Neil D. Gross, MD, FACS, discusses the prognosis of patients who are diagnosed with cutaneous squamous cell carcinoma of the head and neck.
Neil D. Gross, MD, FACS, professor and director of Clinical Research, Department of Head and Neck Surgery, Division of Surgery, at The University of Texas MD Anderson Cancer Center, discusses the prognosis of patients who are diagnosed with cutaneous squamous cell carcinoma of the head and neck.
Head and neck cancer encompasses a broad range of cancers that can develop in the mouth, thyroid, skin, salivary glands, and sinuses, says Gross. Each subtype has a different prognosis, he adds. Cutaneous squamous cell carcinoma is one such subset that has been understudied. The primary reason for this is that skin cancers aside from melanoma are too common to account for in national registries.
Early-stage cutaneous squamous cell carcinoma is typically treated in the community setting.

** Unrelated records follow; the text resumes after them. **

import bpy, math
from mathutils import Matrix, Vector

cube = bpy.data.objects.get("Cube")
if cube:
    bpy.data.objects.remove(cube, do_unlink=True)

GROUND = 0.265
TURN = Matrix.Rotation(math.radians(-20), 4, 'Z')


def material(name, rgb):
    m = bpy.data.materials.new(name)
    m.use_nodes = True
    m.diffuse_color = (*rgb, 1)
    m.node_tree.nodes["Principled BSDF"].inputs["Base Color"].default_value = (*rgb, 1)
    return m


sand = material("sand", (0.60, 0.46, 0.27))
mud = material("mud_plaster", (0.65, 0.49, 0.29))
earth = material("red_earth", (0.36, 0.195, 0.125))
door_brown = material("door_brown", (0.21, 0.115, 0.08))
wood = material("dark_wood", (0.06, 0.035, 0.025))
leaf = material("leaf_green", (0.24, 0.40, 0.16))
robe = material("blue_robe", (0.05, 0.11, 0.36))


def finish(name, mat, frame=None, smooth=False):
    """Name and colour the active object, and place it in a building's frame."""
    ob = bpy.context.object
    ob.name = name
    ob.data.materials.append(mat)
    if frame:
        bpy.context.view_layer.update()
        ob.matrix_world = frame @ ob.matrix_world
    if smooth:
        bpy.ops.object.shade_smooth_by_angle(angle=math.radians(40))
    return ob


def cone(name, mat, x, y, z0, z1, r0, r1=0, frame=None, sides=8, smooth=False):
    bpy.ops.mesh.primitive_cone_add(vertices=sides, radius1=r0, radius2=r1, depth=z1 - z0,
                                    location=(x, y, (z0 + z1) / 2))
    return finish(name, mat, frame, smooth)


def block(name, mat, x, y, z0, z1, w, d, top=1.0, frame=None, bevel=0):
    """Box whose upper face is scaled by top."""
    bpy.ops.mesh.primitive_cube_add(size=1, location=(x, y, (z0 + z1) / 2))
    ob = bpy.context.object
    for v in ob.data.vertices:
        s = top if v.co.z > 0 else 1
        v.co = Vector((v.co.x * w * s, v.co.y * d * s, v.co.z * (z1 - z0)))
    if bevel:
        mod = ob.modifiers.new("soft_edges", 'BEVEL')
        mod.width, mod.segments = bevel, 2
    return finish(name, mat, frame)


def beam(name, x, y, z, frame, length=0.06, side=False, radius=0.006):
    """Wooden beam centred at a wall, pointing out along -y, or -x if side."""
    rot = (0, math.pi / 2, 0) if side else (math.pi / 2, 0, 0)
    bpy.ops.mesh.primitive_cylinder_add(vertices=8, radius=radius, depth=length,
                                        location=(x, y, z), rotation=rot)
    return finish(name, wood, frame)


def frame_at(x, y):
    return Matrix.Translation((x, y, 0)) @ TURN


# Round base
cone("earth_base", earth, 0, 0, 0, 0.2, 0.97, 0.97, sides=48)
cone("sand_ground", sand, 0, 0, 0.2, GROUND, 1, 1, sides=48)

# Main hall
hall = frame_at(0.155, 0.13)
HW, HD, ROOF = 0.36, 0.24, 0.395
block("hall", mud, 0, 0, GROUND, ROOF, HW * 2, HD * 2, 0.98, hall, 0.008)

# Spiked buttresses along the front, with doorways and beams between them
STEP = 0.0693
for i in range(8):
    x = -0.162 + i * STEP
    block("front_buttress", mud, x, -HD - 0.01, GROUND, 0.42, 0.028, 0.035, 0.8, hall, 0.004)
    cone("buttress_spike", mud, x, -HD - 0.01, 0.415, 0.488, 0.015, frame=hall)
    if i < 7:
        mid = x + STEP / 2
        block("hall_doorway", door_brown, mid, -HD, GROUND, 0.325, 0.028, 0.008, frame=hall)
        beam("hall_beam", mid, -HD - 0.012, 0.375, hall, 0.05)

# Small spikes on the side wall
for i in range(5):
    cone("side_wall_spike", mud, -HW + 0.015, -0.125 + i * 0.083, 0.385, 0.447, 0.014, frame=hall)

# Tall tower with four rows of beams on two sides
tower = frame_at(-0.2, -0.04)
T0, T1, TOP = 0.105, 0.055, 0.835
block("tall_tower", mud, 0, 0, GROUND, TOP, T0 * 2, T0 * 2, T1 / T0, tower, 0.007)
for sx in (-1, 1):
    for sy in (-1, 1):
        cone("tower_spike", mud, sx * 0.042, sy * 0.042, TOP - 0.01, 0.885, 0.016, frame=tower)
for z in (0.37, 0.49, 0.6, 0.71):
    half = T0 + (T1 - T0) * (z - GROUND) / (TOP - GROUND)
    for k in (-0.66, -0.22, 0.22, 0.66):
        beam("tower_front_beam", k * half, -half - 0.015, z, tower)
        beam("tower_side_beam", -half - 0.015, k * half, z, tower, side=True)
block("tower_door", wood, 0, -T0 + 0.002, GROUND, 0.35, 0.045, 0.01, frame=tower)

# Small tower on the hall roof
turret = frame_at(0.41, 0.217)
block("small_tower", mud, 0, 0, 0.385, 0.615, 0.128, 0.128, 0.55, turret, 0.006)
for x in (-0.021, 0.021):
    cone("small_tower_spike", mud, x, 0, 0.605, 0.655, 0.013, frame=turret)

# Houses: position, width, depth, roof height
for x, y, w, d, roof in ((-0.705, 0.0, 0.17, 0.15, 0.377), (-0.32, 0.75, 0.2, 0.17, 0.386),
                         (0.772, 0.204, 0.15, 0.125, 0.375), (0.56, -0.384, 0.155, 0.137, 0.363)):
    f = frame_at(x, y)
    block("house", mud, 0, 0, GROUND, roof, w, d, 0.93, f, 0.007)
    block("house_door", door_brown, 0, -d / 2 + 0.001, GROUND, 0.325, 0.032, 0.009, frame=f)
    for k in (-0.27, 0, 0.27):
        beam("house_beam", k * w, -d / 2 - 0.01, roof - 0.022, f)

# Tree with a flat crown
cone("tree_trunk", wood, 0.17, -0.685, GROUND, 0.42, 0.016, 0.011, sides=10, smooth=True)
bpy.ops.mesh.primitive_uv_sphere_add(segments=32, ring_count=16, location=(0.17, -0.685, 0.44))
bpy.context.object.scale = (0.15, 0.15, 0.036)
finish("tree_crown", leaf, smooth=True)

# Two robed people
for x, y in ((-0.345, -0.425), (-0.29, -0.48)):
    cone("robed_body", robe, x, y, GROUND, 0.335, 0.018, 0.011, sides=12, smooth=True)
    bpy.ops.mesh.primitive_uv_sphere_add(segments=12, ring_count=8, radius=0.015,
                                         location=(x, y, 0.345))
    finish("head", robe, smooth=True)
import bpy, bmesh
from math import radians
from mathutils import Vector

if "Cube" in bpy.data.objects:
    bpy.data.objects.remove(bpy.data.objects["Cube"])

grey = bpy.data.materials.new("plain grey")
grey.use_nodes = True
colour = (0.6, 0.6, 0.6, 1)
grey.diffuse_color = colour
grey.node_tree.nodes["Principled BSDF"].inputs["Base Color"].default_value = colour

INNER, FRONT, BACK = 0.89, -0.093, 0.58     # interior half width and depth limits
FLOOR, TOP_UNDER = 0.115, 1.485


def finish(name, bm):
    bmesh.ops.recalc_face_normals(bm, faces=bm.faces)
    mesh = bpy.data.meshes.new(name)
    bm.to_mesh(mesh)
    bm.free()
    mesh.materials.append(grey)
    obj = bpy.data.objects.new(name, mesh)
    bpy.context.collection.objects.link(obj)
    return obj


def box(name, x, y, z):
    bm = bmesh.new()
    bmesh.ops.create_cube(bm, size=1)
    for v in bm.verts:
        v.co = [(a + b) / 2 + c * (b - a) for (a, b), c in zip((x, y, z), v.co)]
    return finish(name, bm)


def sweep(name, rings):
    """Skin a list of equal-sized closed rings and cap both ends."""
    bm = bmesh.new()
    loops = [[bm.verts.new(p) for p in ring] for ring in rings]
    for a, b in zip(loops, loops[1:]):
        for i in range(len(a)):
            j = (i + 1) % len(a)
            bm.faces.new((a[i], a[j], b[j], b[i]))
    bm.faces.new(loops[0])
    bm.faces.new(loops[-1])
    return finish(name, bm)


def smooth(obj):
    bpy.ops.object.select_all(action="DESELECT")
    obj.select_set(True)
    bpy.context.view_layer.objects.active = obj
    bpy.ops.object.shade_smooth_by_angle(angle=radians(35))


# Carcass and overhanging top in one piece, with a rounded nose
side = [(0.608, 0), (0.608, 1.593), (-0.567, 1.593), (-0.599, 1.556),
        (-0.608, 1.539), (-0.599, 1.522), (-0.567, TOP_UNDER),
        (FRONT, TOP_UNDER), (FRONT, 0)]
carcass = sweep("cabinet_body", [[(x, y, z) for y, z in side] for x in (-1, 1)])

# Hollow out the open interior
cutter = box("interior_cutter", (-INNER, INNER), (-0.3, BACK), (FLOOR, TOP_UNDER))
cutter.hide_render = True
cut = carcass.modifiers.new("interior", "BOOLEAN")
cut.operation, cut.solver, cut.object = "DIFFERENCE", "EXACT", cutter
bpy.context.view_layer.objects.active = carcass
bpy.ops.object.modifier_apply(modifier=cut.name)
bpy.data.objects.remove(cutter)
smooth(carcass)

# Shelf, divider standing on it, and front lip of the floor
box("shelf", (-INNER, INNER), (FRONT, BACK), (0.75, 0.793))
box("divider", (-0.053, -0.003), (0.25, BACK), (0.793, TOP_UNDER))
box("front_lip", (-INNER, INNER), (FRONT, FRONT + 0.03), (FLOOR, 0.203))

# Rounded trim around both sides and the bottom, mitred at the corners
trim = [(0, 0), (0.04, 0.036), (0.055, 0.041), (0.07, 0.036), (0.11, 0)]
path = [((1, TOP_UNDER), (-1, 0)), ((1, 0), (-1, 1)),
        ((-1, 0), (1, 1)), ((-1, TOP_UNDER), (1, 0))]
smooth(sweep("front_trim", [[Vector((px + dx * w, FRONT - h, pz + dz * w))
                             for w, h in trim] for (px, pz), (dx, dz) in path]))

Once the disease progresses to an advanced stage, patients are referred to centers of excellence due to the aggressive nature of the disease, concludes Gross.